The adjacent park was named for his brother and former UT System Regent Eldred J. Simkins. Both Simkins brothers had ties to the Ku Klux Klan (KKK) after the Civil War.
Powers brought forward the recommendation of a 21-member campus advisory committee charged with making recommendations on the naming issue. The new names are effective immediately, and the campus will install new signage as soon as possible.
Remarks by Regent Printice Gary
Simkins Residence Hall Name Change
UT System Board of Regents Meeting
July 15, 2010
From time to time we are reminded of ugly periods in our nation’s history regarding civil rights by situations like this. When it happens, the question is what do you do about it. How does the community respond to these types of challenges?
I salute President Powers for taking very quick action to resolve what could have been a very divisive situation in setting up the 21-member advisory committee to consider the facts and to recommend appropriate actions. All of this was headed up very adeptly by Dr. Gregory Vincent, vice president for diversity and community engagement.
In my opinion, the process was thoughtful and expeditious and included input from all the key stakeholders — students, faculty, administrators, alumni and community representatives. Particularly I salute the students and their participation through the leadership of their student government organization. We also had input from the African American legislators, alumni and various community groups who were strongly in favor of a name change. The participants maintained a professional and rational demeanor throughout, which can be very difficult to do given an emotional issue like this, and they allowed the process to work.
Governor Rick Perry appointed me to the Board of Regents almost three years ago. During that time, I’ve had the opportunity to interact with students, faculty, administration, alumni and my fellow Regents. Based on those experiences, there was never any doubt in my mind as to what the outcome would be, and I am very pleased with the decision to change the name. The history behind the name is not in line with today’s University of Texas at Austin and its core values.

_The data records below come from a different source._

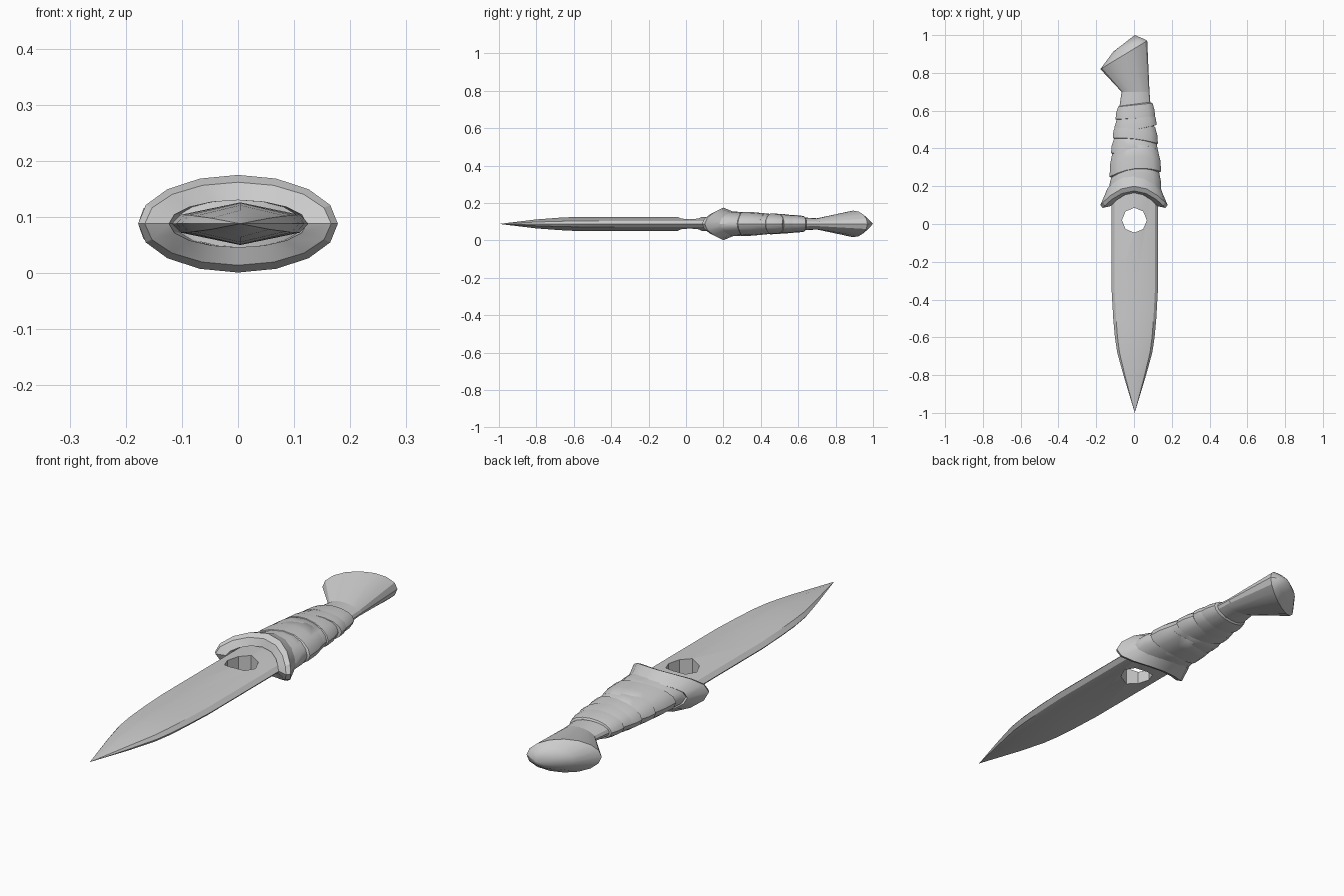
import bpy, bmesh
from math import sin, cos, pi, radians

if "Cube" in bpy.data.objects:
    bpy.data.objects.remove(bpy.data.objects["Cube"])

ZC = 0.088   # height of the knife's centre plane
SEG = 16


def loft(name, rings, loop=False, angle=30):
    """Skin equal-length rings of points; ends are capped unless looped."""
    bm = bmesh.new()
    vs = [[bm.verts.new(p) for p in r] for r in rings]
    n = len(vs[0])
    pairs = list(zip(vs, vs[1:])) + ([(vs[-1], vs[0])] if loop else [])
    for a, b in pairs:
        for i in range(n):
            j = (i + 1) % n
            bm.faces.new((a[i], a[j], b[j], b[i]))
    if not loop:
        bm.faces.new(vs[0])
        bm.faces.new(vs[-1])
    bmesh.ops.remove_doubles(bm, verts=bm.verts, dist=1e-5)
    bmesh.ops.recalc_face_normals(bm, faces=bm.faces)
    me = bpy.data.meshes.new(name)
    bm.to_mesh(me)
    bm.free()
    ob = bpy.data.objects.new(name, me)
    bpy.context.collection.objects.link(ob)
    bpy.ops.object.select_all(action='DESELECT')
    ob.select_set(True)
    bpy.context.view_layer.objects.active = ob
    bpy.ops.object.shade_smooth_by_angle(angle=radians(angle))
    return ob


def oval(xl, yl, xr, yr, hz, bow=0.0):
    """Elliptical ring between a left and right point, bowed towards +y at its middle."""
    pts = []
    for i in range(SEG):
        t = 2 * pi * i / SEG
        c = cos(t)
        pts.append(((xl + xr) / 2 + (xr - xl) / 2 * c,
                    (yl + yr) / 2 + (yr - yl) / 2 * c + bow * sin(t) ** 2,
                    ZC + hz * sin(t)))
    return pts


# Blade: ridged cross-section with ground edges
def section(y, w, h):
    prof = [(w, 0), (.87 * w, .42 * h), (0, h), (-.87 * w, .42 * h),
            (-w, 0), (-.87 * w, -.42 * h), (0, -h), (.87 * w, -.42 * h)]
    return [(x + .004, y, ZC + z) for x, z in prof]


blade = loft("blade", [section(*s) for s in (
    (.24, .122, .038), (-.36, .122, .038), (-.5, .114, .038), (-.6, .105, .037),
    (-.68, .093, .033), (-.8, .06, .024), (-.9, .03, .012), (-1, 0, 0))])

# Octagonal hole through the blade
bpy.ops.mesh.primitive_cylinder_add(vertices=8, radius=.066, depth=.4, location=(.002, .02, ZC))
cutter = bpy.context.object
cutter.name = "hole_cutter"
cutter.hide_render = True
mod = blade.modifiers.new("hole", 'BOOLEAN')
mod.operation = 'DIFFERENCE'
mod.solver = 'EXACT'
mod.object = cutter
bpy.context.view_layer.objects.active = blade
bpy.ops.object.modifier_move_to_index(modifier="hole", index=0)
bpy.ops.object.modifier_apply(modifier="hole")
bpy.data.objects.remove(cutter)

# Guard: bowed oval ring whose ends sweep towards the blade
guard = [(.123, .042, .165, .07), (.166, .074, .175, .09), (.178, .087, .2, .1),
         (.14, .062, .26, .07), (.11, .042, .25, .07)]
loft("guard", [oval(-rx, y - d, rx, y - d, rz, d) for rx, rz, y, d in guard], loop=True)

# Handle core with neck
loft("handle_core", [oval(-.11, .19, .115, .19, .042), oval(-.08, .6, .09, .6, .036),
                     oval(-.066, .7, .082, .7, .03), oval(-.065, .71, .082, .715, .03)])

# Pommel: flares to a slanted oval rim, closed by a low dome
loft("pommel", [oval(-.066, .7, .082, .7, .03), oval(-.178, .82, .07, .97, .071),
                oval(-.11, .912, .052, .98, .044), oval(.004, 1, .004, 1, 0)])


# Grip wrap: overlapping tilted bands (left start/end y, right start/end y, width, height)
def band(i, l0, l1, r0, r1, w, h, bow):
    rings = []
    for f, s in ((0, .86), (.06, 1.0), (.5, 1.0), (.94, .92), (1, .8)):
        k = s * (1 - .06 * f)
        rings.append(oval(.006 - w * k, l0 + (l1 - l0) * f, .008 + w * k,
                          r0 + (r1 - r0) * f, h * k, bow))
    loft(f"grip_wrap_{i}", rings, angle=40)


for i, b in enumerate((
        (.17, .27, .15, .31, .138, .067, .05),
        (.24, .40, .27, .40, .136, .065, .03),
        (.37, .46, .28, .44, .128, .060, .02),
        (.45, .53, .42, .52, .119, .056, .01),
        (.47, .56, .52, .59, .112, .053, .0),
        (.55, .625, .56, .645, .104, .048, .0))):
    band(i + 1, *b)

Lastly, The University of Texas at Austin is not unique in this regard. I suspect there are numerous symbols of various types rooted in racial and ethnic hatred that dishonor university campuses and other institutions across America where the negative history of the symbol is not known. The difference is that we acquired specific knowledge of this situation. I believe we acted appropriately and further, on a positive note, took advantage of this opportunity to restate the university’s position regarding the importance of diversity and inclusiveness. Going forward I hope that we can now reflect on the progress made to date at the university, which has been significant, and renew our commitment toward furthering diversity and inclusiveness across The University of Texas System.